* DIRECTIONS:
Nothing but an exact repetition of the entries should appear in the answer.

* INFORMATION GIVEN:
────────────────────────────────────────
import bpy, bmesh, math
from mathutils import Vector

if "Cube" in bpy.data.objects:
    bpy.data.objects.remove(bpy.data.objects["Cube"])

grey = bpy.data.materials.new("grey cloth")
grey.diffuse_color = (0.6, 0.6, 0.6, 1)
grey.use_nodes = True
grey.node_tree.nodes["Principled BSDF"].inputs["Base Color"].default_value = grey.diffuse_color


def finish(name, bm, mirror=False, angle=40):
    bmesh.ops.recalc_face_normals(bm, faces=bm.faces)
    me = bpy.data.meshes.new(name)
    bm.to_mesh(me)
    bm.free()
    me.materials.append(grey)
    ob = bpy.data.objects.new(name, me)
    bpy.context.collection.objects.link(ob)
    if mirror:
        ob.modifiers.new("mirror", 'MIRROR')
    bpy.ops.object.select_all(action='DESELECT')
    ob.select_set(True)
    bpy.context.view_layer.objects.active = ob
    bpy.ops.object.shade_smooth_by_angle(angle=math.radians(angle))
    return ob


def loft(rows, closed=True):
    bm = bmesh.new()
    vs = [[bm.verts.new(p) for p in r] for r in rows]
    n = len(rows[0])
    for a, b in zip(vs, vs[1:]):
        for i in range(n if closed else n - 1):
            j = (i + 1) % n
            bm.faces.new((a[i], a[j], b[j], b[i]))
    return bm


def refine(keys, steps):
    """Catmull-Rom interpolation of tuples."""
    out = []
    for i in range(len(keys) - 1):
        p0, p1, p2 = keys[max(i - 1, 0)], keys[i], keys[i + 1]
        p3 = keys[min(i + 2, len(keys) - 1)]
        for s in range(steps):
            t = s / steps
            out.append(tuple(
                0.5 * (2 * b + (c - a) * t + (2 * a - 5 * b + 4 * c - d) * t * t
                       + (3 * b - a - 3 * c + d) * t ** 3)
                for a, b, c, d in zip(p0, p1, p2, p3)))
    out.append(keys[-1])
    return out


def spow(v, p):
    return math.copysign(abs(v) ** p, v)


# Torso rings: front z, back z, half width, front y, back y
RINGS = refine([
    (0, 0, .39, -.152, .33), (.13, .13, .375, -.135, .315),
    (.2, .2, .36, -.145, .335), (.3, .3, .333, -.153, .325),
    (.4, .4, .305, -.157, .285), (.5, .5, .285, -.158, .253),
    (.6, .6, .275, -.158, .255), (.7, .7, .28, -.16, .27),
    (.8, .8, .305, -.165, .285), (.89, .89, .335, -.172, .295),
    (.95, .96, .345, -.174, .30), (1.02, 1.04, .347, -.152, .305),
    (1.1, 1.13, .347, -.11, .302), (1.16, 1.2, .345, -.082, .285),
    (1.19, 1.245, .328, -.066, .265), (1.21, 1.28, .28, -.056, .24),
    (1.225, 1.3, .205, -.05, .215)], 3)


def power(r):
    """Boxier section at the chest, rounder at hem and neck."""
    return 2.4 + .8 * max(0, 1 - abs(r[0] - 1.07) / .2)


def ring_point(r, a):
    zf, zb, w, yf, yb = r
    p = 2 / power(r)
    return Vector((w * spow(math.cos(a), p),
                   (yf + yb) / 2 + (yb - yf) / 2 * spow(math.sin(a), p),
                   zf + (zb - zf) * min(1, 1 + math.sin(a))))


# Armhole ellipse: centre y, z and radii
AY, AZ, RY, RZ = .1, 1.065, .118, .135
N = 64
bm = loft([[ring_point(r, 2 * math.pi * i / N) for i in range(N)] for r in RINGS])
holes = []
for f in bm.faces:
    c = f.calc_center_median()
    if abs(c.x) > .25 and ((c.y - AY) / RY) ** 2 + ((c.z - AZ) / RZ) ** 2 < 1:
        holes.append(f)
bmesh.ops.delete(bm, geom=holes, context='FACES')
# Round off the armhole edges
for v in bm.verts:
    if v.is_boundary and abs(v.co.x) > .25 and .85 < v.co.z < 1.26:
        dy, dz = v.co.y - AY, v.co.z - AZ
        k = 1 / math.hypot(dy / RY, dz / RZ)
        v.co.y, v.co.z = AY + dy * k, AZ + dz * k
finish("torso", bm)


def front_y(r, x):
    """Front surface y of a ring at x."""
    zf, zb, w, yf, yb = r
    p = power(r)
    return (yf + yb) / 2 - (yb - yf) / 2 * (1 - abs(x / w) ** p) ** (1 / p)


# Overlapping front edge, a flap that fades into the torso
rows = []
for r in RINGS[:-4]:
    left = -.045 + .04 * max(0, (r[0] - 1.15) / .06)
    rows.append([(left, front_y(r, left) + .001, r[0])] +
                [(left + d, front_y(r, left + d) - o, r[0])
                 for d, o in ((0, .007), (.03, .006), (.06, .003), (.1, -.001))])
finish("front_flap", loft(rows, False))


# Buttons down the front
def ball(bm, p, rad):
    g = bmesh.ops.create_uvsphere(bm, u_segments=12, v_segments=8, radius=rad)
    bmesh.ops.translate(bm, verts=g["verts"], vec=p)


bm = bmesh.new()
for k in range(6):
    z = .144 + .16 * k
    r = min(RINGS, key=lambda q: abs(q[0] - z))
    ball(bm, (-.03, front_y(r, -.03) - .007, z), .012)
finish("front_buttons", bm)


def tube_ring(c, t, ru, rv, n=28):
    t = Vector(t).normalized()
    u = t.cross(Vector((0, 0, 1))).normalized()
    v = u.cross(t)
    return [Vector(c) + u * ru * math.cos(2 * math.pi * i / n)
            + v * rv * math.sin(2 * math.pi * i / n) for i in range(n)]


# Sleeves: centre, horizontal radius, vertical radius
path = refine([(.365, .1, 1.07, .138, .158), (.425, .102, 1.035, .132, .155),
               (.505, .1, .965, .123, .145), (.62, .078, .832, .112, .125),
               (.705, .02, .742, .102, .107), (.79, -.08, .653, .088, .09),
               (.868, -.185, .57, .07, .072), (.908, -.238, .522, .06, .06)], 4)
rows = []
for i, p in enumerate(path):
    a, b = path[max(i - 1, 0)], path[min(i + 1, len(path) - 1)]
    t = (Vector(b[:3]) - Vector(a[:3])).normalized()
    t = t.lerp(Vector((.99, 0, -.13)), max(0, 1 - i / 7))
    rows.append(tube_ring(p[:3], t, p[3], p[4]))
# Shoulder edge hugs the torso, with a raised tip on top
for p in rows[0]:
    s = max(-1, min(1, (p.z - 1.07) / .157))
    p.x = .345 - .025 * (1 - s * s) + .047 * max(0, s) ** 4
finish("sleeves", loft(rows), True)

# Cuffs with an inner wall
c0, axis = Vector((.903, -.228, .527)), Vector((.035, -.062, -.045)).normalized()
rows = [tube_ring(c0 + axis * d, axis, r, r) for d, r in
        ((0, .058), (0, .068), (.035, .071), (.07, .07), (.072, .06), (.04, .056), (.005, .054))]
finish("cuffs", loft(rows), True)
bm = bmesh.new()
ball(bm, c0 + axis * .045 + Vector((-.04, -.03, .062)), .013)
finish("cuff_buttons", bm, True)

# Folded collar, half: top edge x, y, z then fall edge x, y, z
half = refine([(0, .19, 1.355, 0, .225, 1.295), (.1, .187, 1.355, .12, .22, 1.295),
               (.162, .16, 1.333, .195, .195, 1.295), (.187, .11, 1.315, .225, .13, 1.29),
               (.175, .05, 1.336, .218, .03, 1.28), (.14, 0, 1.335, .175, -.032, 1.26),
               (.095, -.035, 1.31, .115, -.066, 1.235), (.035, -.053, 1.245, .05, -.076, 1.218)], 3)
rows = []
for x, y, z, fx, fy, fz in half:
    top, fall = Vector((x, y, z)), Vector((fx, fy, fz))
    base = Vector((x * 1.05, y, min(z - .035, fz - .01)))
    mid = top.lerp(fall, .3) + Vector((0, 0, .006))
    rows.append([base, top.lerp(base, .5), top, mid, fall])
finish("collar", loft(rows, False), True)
────────────────────────────────────────
* WRITTEN SOLUTION:
import bpy, bmesh, math
from mathutils import Vector

if "Cube" in bpy.data.objects:
    bpy.data.objects.remove(bpy.data.objects["Cube"])

grey = bpy.data.materials.new("grey cloth")
grey.diffuse_color = (0.6, 0.6, 0.6, 1)
grey.use_nodes = True
grey.node_tree.nodes["Principled BSDF"].inputs["Base Color"].default_value = grey.diffuse_color


def finish(name, bm, mirror=False, angle=40):
    bmesh.ops.recalc_face_normals(bm, faces=bm.faces)
    me = bpy.data.meshes.new(name)
    bm.to_mesh(me)
    bm.free()
    me.materials.append(grey)
    ob = bpy.data.objects.new(name, me)
    bpy.context.collection.objects.link(ob)
    if mirror:
        ob.modifiers.new("mirror", 'MIRROR')
    bpy.ops.object.select_all(action='DESELECT')
    ob.select_set(True)
    bpy.context.view_layer.objects.active = ob
    bpy.ops.object.shade_smooth_by_angle(angle=math.radians(angle))
    return ob


def loft(rows, closed=True):
    bm = bmesh.new()
    vs = [[bm.verts.new(p) for p in r] for r in rows]
    n = len(rows[0])
    for a, b in zip(vs, vs[1:]):
        for i in range(n if closed else n - 1):
            j = (i + 1) % n
            bm.faces.new((a[i], a[j], b[j], b[i]))
    return bm


def refine(keys, steps):
    """Catmull-Rom interpolation of tuples."""
    out = []
    for i in range(len(keys) - 1):
        p0, p1, p2 = keys[max(i - 1, 0)], keys[i], keys[i + 1]
        p3 = keys[min(i + 2, len(keys) - 1)]
        for s in range(steps):
            t = s / steps
            out.append(tuple(
                0.5 * (2 * b + (c - a) * t + (2 * a - 5 * b + 4 * c - d) * t * t
                       + (3 * b - a - 3 * c + d) * t ** 3)
                for a, b, c, d in zip(p0, p1, p2, p3)))
    out.append(keys[-1])
    return out


def spow(v, p):
    return math.copysign(abs(v) ** p, v)


# Torso rings: front z, back z, half width, front y, back y
RINGS = refine([
    (0, 0, .39, -.152, .33), (.13, .13, .375, -.135, .315),
    (.2, .2, .36, -.145, .335), (.3, .3, .333, -.153, .325),
    (.4, .4, .305, -.157, .285), (.5, .5, .285, -.158, .253),
    (.6, .6, .275, -.158, .255), (.7, .7, .28, -.16, .27),
    (.8, .8, .305, -.165, .285), (.89, .89, .335, -.172, .295),
    (.95, .96, .345, -.174, .30), (1.02, 1.04, .347, -.152, .305),
    (1.1, 1.13, .347, -.11, .302), (1.16, 1.2, .345, -.082, .285),
    (1.19, 1.245, .328, -.066, .265), (1.21, 1.28, .28, -.056, .24),
    (1.225, 1.3, .205, -.05, .215)], 3)


def power(r):
    """Boxier section at the chest, rounder at hem and neck."""
    return 2.4 + .8 * max(0, 1 - abs(r[0] - 1.07) / .2)


def ring_point(r, a):
    zf, zb, w, yf, yb = r
    p = 2 / power(r)
    return Vector((w * spow(math.cos(a), p),
                   (yf + yb) / 2 + (yb - yf) / 2 * spow(math.sin(a), p),
                   zf + (zb - zf) * min(1, 1 + math.sin(a))))


# Armhole ellipse: centre y, z and radii
AY, AZ, RY, RZ = .1, 1.065, .118, .135
N = 64
bm = loft([[ring_point(r, 2 * math.pi * i / N) for i in range(N)] for r in RINGS])
holes = []
for f in bm.faces:
    c = f.calc_center_median()
    if abs(c.x) > .25 and ((c.y - AY) / RY) ** 2 + ((c.z - AZ) / RZ) ** 2 < 1:
        holes.append(f)
bmesh.ops.delete(bm, geom=holes, context='FACES')
# Round off the armhole edges
for v in bm.verts:
    if v.is_boundary and abs(v.co.x) > .25 and .85 < v.co.z < 1.26:
        dy, dz = v.co.y - AY, v.co.z - AZ
        k = 1 / math.hypot(dy / RY, dz / RZ)
        v.co.y, v.co.z = AY + dy * k, AZ + dz * k
finish("torso", bm)


def front_y(r, x):
    """Front surface y of a ring at x."""
    zf, zb, w, yf, yb = r
    p = power(r)
    return (yf + yb) / 2 - (yb - yf) / 2 * (1 - abs(x / w) ** p) ** (1 / p)


# Overlapping front edge, a flap that fades into the torso
rows = []
for r in RINGS[:-4]:
    left = -.045 + .04 * max(0, (r[0] - 1.15) / .06)
    rows.append([(left, front_y(r, left) + .001, r[0])] +
                [(left + d, front_y(r, left + d) - o, r[0])
                 for d, o in ((0, .007), (.03, .006), (.06, .003), (.1, -.001))])
finish("front_flap", loft(rows, False))


# Buttons down the front
def ball(bm, p, rad):
    g = bmesh.ops.create_uvsphere(bm, u_segments=12, v_segments=8, radius=rad)
    bmesh.ops.translate(bm, verts=g["verts"], vec=p)


bm = bmesh.new()
for k in range(6):
    z = .144 + .16 * k
    r = min(RINGS, key=lambda q: abs(q[0] - z))
    ball(bm, (-.03, front_y(r, -.03) - .007, z), .012)
finish("front_buttons", bm)


def tube_ring(c, t, ru, rv, n=28):
    t = Vector(t).normalized()
    u = t.cross(Vector((0, 0, 1))).normalized()
    v = u.cross(t)
    return [Vector(c) + u * ru * math.cos(2 * math.pi * i / n)
            + v * rv * math.sin(2 * math.pi * i / n) for i in range(n)]


# Sleeves: centre, horizontal radius, vertical radius
path = refine([(.365, .1, 1.07, .138, .158), (.425, .102, 1.035, .132, .155),
               (.505, .1, .965, .123, .145), (.62, .078, .832, .112, .125),
               (.705, .02, .742, .102, .107), (.79, -.08, .653, .088, .09),
               (.868, -.185, .57, .07, .072), (.908, -.238, .522, .06, .06)], 4)
rows = []
for i, p in enumerate(path):
    a, b = path[max(i - 1, 0)], path[min(i + 1, len(path) - 1)]
    t = (Vector(b[:3]) - Vector(a[:3])).normalized()
    t = t.lerp(Vector((.99, 0, -.13)), max(0, 1 - i / 7))
    rows.append(tube_ring(p[:3], t, p[3], p[4]))
# Shoulder edge hugs the torso, with a raised tip on top
for p in rows[0]:
    s = max(-1, min(1, (p.z - 1.07) / .157))
    p.x = .345 - .025 * (1 - s * s) + .047 * max(0, s) ** 4
finish("sleeves", loft(rows), True)

# Cuffs with an inner wall
c0, axis = Vector((.903, -.228, .527)), Vector((.035, -.062, -.045)).normalized()
rows = [tube_ring(c0 + axis * d, axis, r, r) for d, r in
        ((0, .058), (0, .068), (.035, .071), (.07, .07), (.072, .06), (.04, .056), (.005, .054))]
finish("cuffs", loft(rows), True)
bm = bmesh.new()
ball(bm, c0 + axis * .045 + Vector((-.04, -.03, .062)), .013)
finish("cuff_buttons", bm, True)

# Folded collar, half: top edge x, y, z then fall edge x, y, z
half = refine([(0, .19, 1.355, 0, .225, 1.295), (.1, .187, 1.355, .12, .22, 1.295),
               (.162, .16, 1.333, .195, .195, 1.295), (.187, .11, 1.315, .225, .13, 1.29),
               (.175, .05, 1.336, .218, .03, 1.28), (.14, 0, 1.335, .175, -.032, 1.26),
               (.095, -.035, 1.31, .115, -.066, 1.235), (.035, -.053, 1.245, .05, -.076, 1.218)], 3)
rows = []
for x, y, z, fx, fy, fz in half:
    top, fall = Vector((x, y, z)), Vector((fx, fy, fz))
    base = Vector((x * 1.05, y, min(z - .035, fz - .01)))
    mid = top.lerp(fall, .3) + Vector((0, 0, .006))
    rows.append([base, top.lerp(base, .5), top, mid, fall])
finish("collar", loft(rows, False), True)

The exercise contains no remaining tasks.